The task -> Please reproduce the entries below exactly as they stand, but leave the pictures out.

Rendered images with source text:
================================
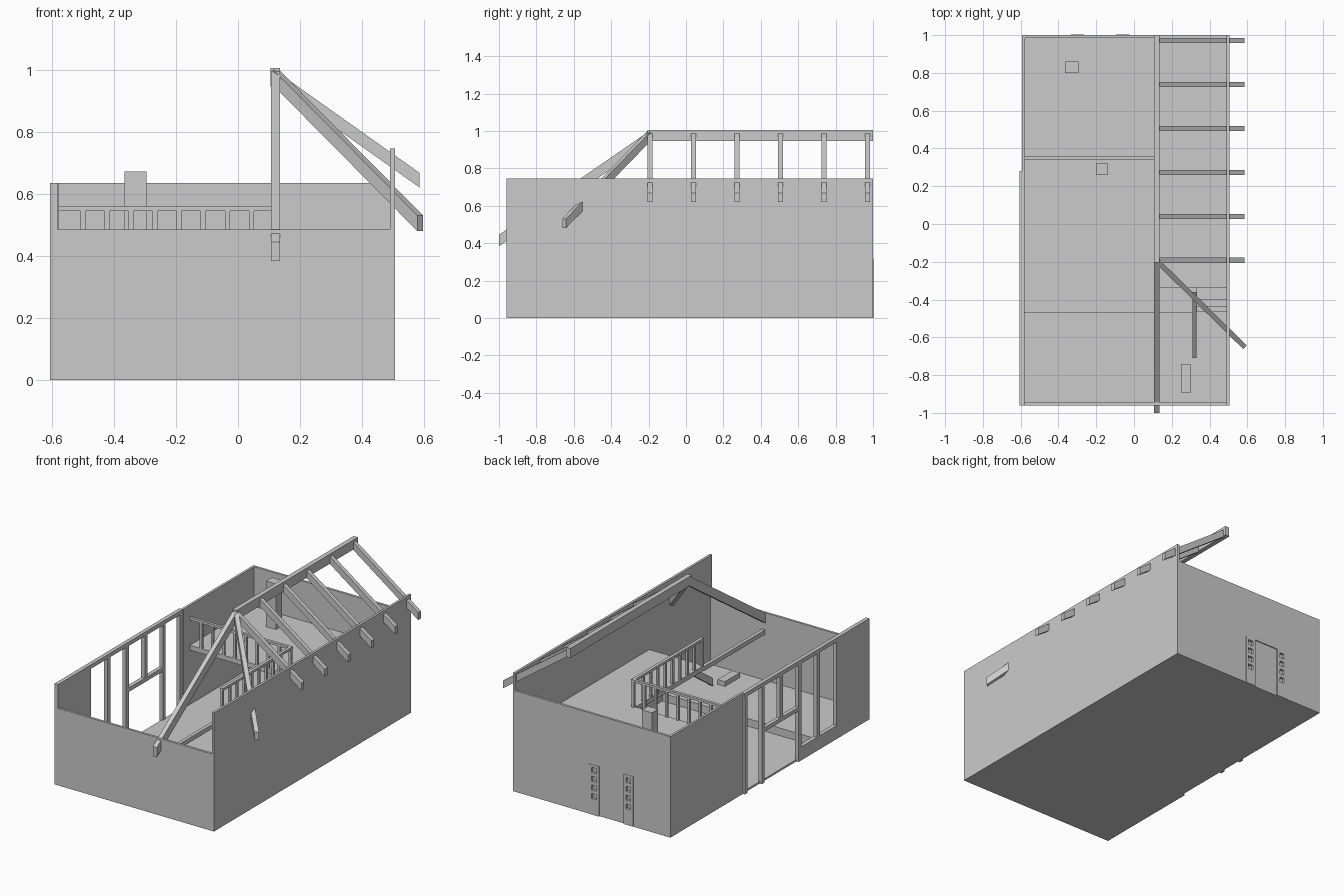
import bpy
from mathutils import Vector


def mesh(name, verts, faces):
    me = bpy.data.meshes.new(name)
    me.from_pydata(verts, [], faces)
    ob = bpy.data.objects.new(name, me)
    bpy.context.collection.objects.link(ob)
    return ob


BOX_FACES = [(0, 2, 3, 1), (4, 5, 7, 6), (0, 1, 5, 4), (2, 6, 7, 3), (0, 4, 6, 2), (1, 3, 7, 5)]


def box(name, xs, ys, zs):
    return mesh(name, [(x, y, z) for z in zs for y in ys for x in xs], BOX_FACES)


def rafter(name, top, foot, width=0.027, depth=0.05):
    """Sloping timber given by the centre of its upper edge, with plumb-cut ends."""
    a, b = Vector(top), Vector(foot)
    d = b - a
    side = Vector((-d.y, d.x, 0)).normalized() * width / 2
    down = Vector((0, 0, depth))
    verts = [p + s - h for h in (down, down * 0) for p in (a, b) for s in (side, -side)]
    return mesh(name, verts, BOX_FACES)


# floors: low back floor and raised front floor
box("ground_floor", (-0.59, 0.5), (-0.95, 0.99), (0, 0.012))
box("raised_floor", (-0.58, 0.49), (-0.945, -0.465), (0.012, 0.06))

# outer walls
box("right_wall", (0.49, 0.505), (-0.96, 1.0), (0, 0.745))
box("front_wall", (-0.605, 0.49), (-0.96, -0.945), (0, 0.485))
box("left_wall_back", (-0.592, -0.577), (0.28, 1.0), (0, 0.635))
box("left_wall_front", (-0.605, -0.58), (-0.96, -0.635), (0, 0.635))

# back wall around the entrance
DX0, DX1, DZ = -0.333, -0.025, 0.315
box("back_wall_left", (-0.577, DX0), (0.985, 1.0), (0, 0.635))
box("back_wall_right", (DX1, 0.49), (0.985, 1.0), (0, 0.635))
box("back_wall_lintel", (DX0, DX1), (0.985, 1.0), (DZ, 0.635))

# entrance: recessed door and two side panels with four small panes each
box("door", (-0.265, -0.095), (0.982, 0.994), (0, DZ))
for x0, x1 in ((DX0, -0.265), (-0.095, DX1)):
    box("sidelight_panel", (x0, x1), (0.983, 0.987), (0, DZ))
    for xs in ((x0, x0 + 0.018), (x1 - 0.018, x1)):
        box("sidelight_stile", xs, (0.987, 1.002), (0, DZ))
    lo = 0
    for k in range(5):
        hi = 0.1 + k * 0.055 if k < 4 else DZ
        box("sidelight_bar", (x0 + 0.018, x1 - 0.018), (0.987, 1.002), (lo, hi))
        lo = hi + 0.032

# left glazing frame
FX = (-0.605, -0.58)
for y, z0 in ((0.265, 0), (0.095, 0), (-0.085, 0.34), (-0.27, 0), (-0.455, 0.08)):
    box("window_post", FX, (y - 0.014, y + 0.014), (z0, 0.61))
box("window_head", FX, (-0.635, 0.28), (0.61, 0.635))
box("window_transom", FX, (-0.256, 0.081), (0.32, 0.345))
box("window_sill", FX, (-0.635, -0.284), (0, 0.085))

# L-shaped upper floor with its edge beam
box("loft_floor_back", (-0.577, 0.49), (0.345, 0.985), (0.355, 0.385))
box("loft_floor_side", (0.11, 0.49), (-0.335, 0.345), (0.355, 0.385))
box("loft_beam", (0.11, 0.132), (-0.945, -0.335), (0.35, 0.378))

# loft railings
box("rail_back", (-0.577, 0.13), (0.342, 0.36), (0.545, 0.56))
box("rail_side", (0.11, 0.13), (-0.335, 0.342), (0.545, 0.56))
for i in range(10):
    x = -0.585 + i * 0.0775
    if i:
        box("baluster_back", (x, x + 0.016), (0.344, 0.358), (0.385, 0.545))
    y = -0.335 + i * 0.0725
    if i < 9:
        box("baluster_side", (0.113, 0.127), (y, y + 0.016), (0.385, 0.545))

# stair from raised floor to loft
rafter("stair_stringer", (0.32, -0.36, 0.36), (0.32, -0.71, 0.11), 0.02, 0.05)
box("stair_tread", (0.33, 0.49), (-0.40, -0.335), (0.31, 0.33))
box("stair_tread", (0.33, 0.49), (-0.465, -0.435), (0.26, 0.28))
box("low_bench", (0.25, 0.302), (-0.893, -0.745), (0.06, 0.09))

# chimney and stove
box("chimney", (-0.365, -0.295), (0.80, 0.86), (0.012, 0.672))
box("stove", (-0.2, -0.138), (0.26, 0.32), (0.012, 0.12))

# roof frame
box("ridge_beam", (0.105, 0.135), (-0.205, 1.0), (0.945, 1.005))
for i in range(6):
    y = -0.192 + i * 0.2325
    rafter("common_rafter", (0.13, y, 0.99), (0.585, y, 0.667), 0.027, 0.047)
rafter("hip_rafter", (0.122, -0.195, 1.0), (0.587, -0.652, 0.53))
rafter("front_rafter", (0.121, -0.195, 1.0), (0.121, -1.0, 0.445), 0.028, 0.062)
================================
Output for this exercise ->
import bpy
from mathutils import Vector


def mesh(name, verts, faces):
    me = bpy.data.meshes.new(name)
    me.from_pydata(verts, [], faces)
    ob = bpy.data.objects.new(name, me)
    bpy.context.collection.objects.link(ob)
    return ob


BOX_FACES = [(0, 2, 3, 1), (4, 5, 7, 6), (0, 1, 5, 4), (2, 6, 7, 3), (0, 4, 6, 2), (1, 3, 7, 5)]


def box(name, xs, ys, zs):
    return mesh(name, [(x, y, z) for z in zs for y in ys for x in xs], BOX_FACES)


def rafter(name, top, foot, width=0.027, depth=0.05):
    """Sloping timber given by the centre of its upper edge, with plumb-cut ends."""
    a, b = Vector(top), Vector(foot)
    d = b - a
    side = Vector((-d.y, d.x, 0)).normalized() * width / 2
    down = Vector((0, 0, depth))
    verts = [p + s - h for h in (down, down * 0) for p in (a, b) for s in (side, -side)]
    return mesh(name, verts, BOX_FACES)


# floors: low back floor and raised front floor
box("ground_floor", (-0.59, 0.5), (-0.95, 0.99), (0, 0.012))
box("raised_floor", (-0.58, 0.49), (-0.945, -0.465), (0.012, 0.06))

# outer walls
box("right_wall", (0.49, 0.505), (-0.96, 1.0), (0, 0.745))
box("front_wall", (-0.605, 0.49), (-0.96, -0.945), (0, 0.485))
box("left_wall_back", (-0.592, -0.577), (0.28, 1.0), (0, 0.635))
box("left_wall_front", (-0.605, -0.58), (-0.96, -0.635), (0, 0.635))

# back wall around the entrance
DX0, DX1, DZ = -0.333, -0.025, 0.315
box("back_wall_left", (-0.577, DX0), (0.985, 1.0), (0, 0.635))
box("back_wall_right", (DX1, 0.49), (0.985, 1.0), (0, 0.635))
box("back_wall_lintel", (DX0, DX1), (0.985, 1.0), (DZ, 0.635))

# entrance: recessed door and two side panels with four small panes each
box("door", (-0.265, -0.095), (0.982, 0.994), (0, DZ))
for x0, x1 in ((DX0, -0.265), (-0.095, DX1)):
    box("sidelight_panel", (x0, x1), (0.983, 0.987), (0, DZ))
    for xs in ((x0, x0 + 0.018), (x1 - 0.018, x1)):
        box("sidelight_stile", xs, (0.987, 1.002), (0, DZ))
    lo = 0
    for k in range(5):
        hi = 0.1 + k * 0.055 if k < 4 else DZ
        box("sidelight_bar", (x0 + 0.018, x1 - 0.018), (0.987, 1.002), (lo, hi))
        lo = hi + 0.032

# left glazing frame
FX = (-0.605, -0.58)
for y, z0 in ((0.265, 0), (0.095, 0), (-0.085, 0.34), (-0.27, 0), (-0.455, 0.08)):
    box("window_post", FX, (y - 0.014, y + 0.014), (z0, 0.61))
box("window_head", FX, (-0.635, 0.28), (0.61, 0.635))
box("window_transom", FX, (-0.256, 0.081), (0.32, 0.345))
box("window_sill", FX, (-0.635, -0.284), (0, 0.085))

# L-shaped upper floor with its edge beam
box("loft_floor_back", (-0.577, 0.49), (0.345, 0.985), (0.355, 0.385))
box("loft_floor_side", (0.11, 0.49), (-0.335, 0.345), (0.355, 0.385))
box("loft_beam", (0.11, 0.132), (-0.945, -0.335), (0.35, 0.378))

# loft railings
box("rail_back", (-0.577, 0.13), (0.342, 0.36), (0.545, 0.56))
box("rail_side", (0.11, 0.13), (-0.335, 0.342), (0.545, 0.56))
for i in range(10):
    x = -0.585 + i * 0.0775
    if i:
        box("baluster_back", (x, x + 0.016), (0.344, 0.358), (0.385, 0.545))
    y = -0.335 + i * 0.0725
    if i < 9:
        box("baluster_side", (0.113, 0.127), (y, y + 0.016), (0.385, 0.545))

# stair from raised floor to loft
rafter("stair_stringer", (0.32, -0.36, 0.36), (0.32, -0.71, 0.11), 0.02, 0.05)
box("stair_tread", (0.33, 0.49), (-0.40, -0.335), (0.31, 0.33))
box("stair_tread", (0.33, 0.49), (-0.465, -0.435), (0.26, 0.28))
box("low_bench", (0.25, 0.302), (-0.893, -0.745), (0.06, 0.09))

# chimney and stove
box("chimney", (-0.365, -0.295), (0.80, 0.86), (0.012, 0.672))
box("stove", (-0.2, -0.138), (0.26, 0.32), (0.012, 0.12))

# roof frame
box("ridge_beam", (0.105, 0.135), (-0.205, 1.0), (0.945, 1.005))
for i in range(6):
    y = -0.192 + i * 0.2325
    rafter("common_rafter", (0.13, y, 0.99), (0.585, y, 0.667), 0.027, 0.047)
rafter("hip_rafter", (0.122, -0.195, 1.0), (0.587, -0.652, 0.53))
rafter("front_rafter", (0.121, -0.195, 1.0), (0.121, -1.0, 0.445), 0.028, 0.062)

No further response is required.